Researchers learn how to trace chemical agent residue

A recently released report details how researchers have developed a technique for tracing the residue left by components of nerve gas and other chemical agents back to their sources.

The technique could provide a major boost to law enforcement agencies, which could use the technique to track down the perpetrators of a terrorist attack. Although traces of the agent would remain as evidence after such an attack, there has been no practical means of finding the source of the ingredients used, according to

A team of scientists led by Carlos Fraga call their method impurity profiling. In the case of the nerve gas GB, also known as sarin, Fraga and his team were able to identify impurities in a sample of the agent and match them to known impurities from its source. The method is similar to matching fingerprints found at a crimes scene.

The team found that up to 88 percent of the impurities found in the source chemicals used to make GB could also be found in the finished product. The impurities, like a fingerprint, are unique to each agent.

Using standard laboratory instruments, the scientists performed the impurity profiling method on two batches of GB and correctly identified their components.
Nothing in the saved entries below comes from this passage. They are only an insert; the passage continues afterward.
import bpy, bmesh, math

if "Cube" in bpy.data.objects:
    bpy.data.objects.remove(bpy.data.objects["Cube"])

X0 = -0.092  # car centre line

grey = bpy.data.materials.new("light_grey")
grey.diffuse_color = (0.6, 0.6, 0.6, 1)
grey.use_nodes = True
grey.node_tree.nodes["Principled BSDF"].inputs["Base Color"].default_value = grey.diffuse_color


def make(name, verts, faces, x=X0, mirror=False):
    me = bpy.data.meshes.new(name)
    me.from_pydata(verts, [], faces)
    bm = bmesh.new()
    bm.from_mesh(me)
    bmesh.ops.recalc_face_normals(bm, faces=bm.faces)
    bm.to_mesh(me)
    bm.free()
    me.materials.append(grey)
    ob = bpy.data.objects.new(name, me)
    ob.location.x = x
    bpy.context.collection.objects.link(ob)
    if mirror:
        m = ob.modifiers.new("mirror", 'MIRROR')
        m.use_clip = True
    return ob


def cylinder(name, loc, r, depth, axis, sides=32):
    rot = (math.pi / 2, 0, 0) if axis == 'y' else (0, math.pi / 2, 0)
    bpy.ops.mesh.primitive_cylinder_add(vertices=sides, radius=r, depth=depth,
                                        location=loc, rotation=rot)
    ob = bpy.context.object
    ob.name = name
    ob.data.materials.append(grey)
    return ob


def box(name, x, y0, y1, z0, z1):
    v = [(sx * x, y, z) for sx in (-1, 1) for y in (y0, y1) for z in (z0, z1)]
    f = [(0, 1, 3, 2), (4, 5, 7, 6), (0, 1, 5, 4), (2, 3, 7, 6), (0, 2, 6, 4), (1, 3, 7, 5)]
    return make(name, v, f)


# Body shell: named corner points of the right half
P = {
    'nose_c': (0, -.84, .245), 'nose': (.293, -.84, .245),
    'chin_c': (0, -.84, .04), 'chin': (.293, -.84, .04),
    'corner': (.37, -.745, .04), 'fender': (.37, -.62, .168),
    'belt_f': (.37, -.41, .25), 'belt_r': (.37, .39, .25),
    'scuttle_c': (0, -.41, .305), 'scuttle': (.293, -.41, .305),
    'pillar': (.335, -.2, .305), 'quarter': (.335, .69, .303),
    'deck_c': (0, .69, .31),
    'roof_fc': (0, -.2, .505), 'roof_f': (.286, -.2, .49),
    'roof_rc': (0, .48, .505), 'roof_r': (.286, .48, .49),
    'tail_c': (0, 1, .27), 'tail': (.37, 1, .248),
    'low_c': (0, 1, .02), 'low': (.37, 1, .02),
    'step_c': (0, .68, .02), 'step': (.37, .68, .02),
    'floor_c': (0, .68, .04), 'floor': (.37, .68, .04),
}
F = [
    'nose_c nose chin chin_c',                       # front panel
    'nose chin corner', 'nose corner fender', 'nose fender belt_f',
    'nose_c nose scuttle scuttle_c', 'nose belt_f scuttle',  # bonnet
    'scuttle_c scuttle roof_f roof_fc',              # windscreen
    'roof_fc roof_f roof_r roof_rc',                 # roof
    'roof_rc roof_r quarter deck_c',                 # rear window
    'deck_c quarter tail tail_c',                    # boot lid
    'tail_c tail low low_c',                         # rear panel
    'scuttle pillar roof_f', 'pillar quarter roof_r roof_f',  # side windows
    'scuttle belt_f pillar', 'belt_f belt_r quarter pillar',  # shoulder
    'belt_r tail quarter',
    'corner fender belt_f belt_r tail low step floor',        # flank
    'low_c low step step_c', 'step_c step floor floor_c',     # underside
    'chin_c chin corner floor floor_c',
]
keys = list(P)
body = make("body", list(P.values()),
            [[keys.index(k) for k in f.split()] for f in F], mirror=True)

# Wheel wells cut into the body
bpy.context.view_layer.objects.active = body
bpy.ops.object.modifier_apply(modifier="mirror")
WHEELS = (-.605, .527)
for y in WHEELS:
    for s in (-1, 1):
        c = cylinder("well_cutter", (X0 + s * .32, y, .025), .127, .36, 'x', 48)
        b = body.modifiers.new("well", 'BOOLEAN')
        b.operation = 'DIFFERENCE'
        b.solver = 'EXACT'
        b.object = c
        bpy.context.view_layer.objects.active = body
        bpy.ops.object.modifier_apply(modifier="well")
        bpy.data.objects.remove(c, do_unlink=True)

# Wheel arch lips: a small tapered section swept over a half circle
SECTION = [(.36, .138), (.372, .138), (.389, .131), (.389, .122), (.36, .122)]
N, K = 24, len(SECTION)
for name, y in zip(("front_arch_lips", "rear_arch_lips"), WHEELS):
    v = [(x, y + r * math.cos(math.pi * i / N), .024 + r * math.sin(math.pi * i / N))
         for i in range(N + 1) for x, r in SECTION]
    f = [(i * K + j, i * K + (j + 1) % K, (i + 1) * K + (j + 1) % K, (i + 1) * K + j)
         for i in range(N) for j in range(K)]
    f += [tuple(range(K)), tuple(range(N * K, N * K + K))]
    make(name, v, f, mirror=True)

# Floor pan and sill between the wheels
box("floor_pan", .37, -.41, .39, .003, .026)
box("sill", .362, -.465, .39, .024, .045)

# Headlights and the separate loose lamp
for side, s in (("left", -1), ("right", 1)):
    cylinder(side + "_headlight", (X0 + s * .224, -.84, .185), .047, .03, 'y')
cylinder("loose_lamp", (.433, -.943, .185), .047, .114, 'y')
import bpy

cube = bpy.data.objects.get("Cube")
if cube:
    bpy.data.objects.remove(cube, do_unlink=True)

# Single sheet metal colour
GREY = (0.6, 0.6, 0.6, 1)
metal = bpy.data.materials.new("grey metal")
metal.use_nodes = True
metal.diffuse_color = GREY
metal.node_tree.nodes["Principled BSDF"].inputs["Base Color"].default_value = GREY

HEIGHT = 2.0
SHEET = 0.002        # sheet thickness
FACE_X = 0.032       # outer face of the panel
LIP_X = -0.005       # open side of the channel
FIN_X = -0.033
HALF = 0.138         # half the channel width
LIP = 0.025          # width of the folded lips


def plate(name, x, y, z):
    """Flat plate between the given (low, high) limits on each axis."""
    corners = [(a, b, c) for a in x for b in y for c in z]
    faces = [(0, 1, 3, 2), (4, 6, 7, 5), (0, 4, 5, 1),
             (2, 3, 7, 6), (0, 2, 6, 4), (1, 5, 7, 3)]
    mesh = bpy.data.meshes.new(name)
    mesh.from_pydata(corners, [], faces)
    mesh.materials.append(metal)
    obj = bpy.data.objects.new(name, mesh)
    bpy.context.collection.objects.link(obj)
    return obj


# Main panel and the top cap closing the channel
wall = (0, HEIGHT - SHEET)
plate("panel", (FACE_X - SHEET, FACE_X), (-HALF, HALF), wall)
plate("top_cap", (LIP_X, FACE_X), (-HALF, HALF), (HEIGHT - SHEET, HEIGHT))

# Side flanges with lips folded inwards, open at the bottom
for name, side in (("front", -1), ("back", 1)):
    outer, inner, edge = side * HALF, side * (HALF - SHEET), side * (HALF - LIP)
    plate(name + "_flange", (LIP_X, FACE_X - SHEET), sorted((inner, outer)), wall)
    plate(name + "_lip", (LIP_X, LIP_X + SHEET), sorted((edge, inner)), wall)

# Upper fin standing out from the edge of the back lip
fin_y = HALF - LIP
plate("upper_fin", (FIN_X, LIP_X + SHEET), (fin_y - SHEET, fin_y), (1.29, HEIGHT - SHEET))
“This remarkable outcome may one day become a basis for using impurity profiling to help find and prosecute perpetrators of chemical attacks,” the researchers said, reports.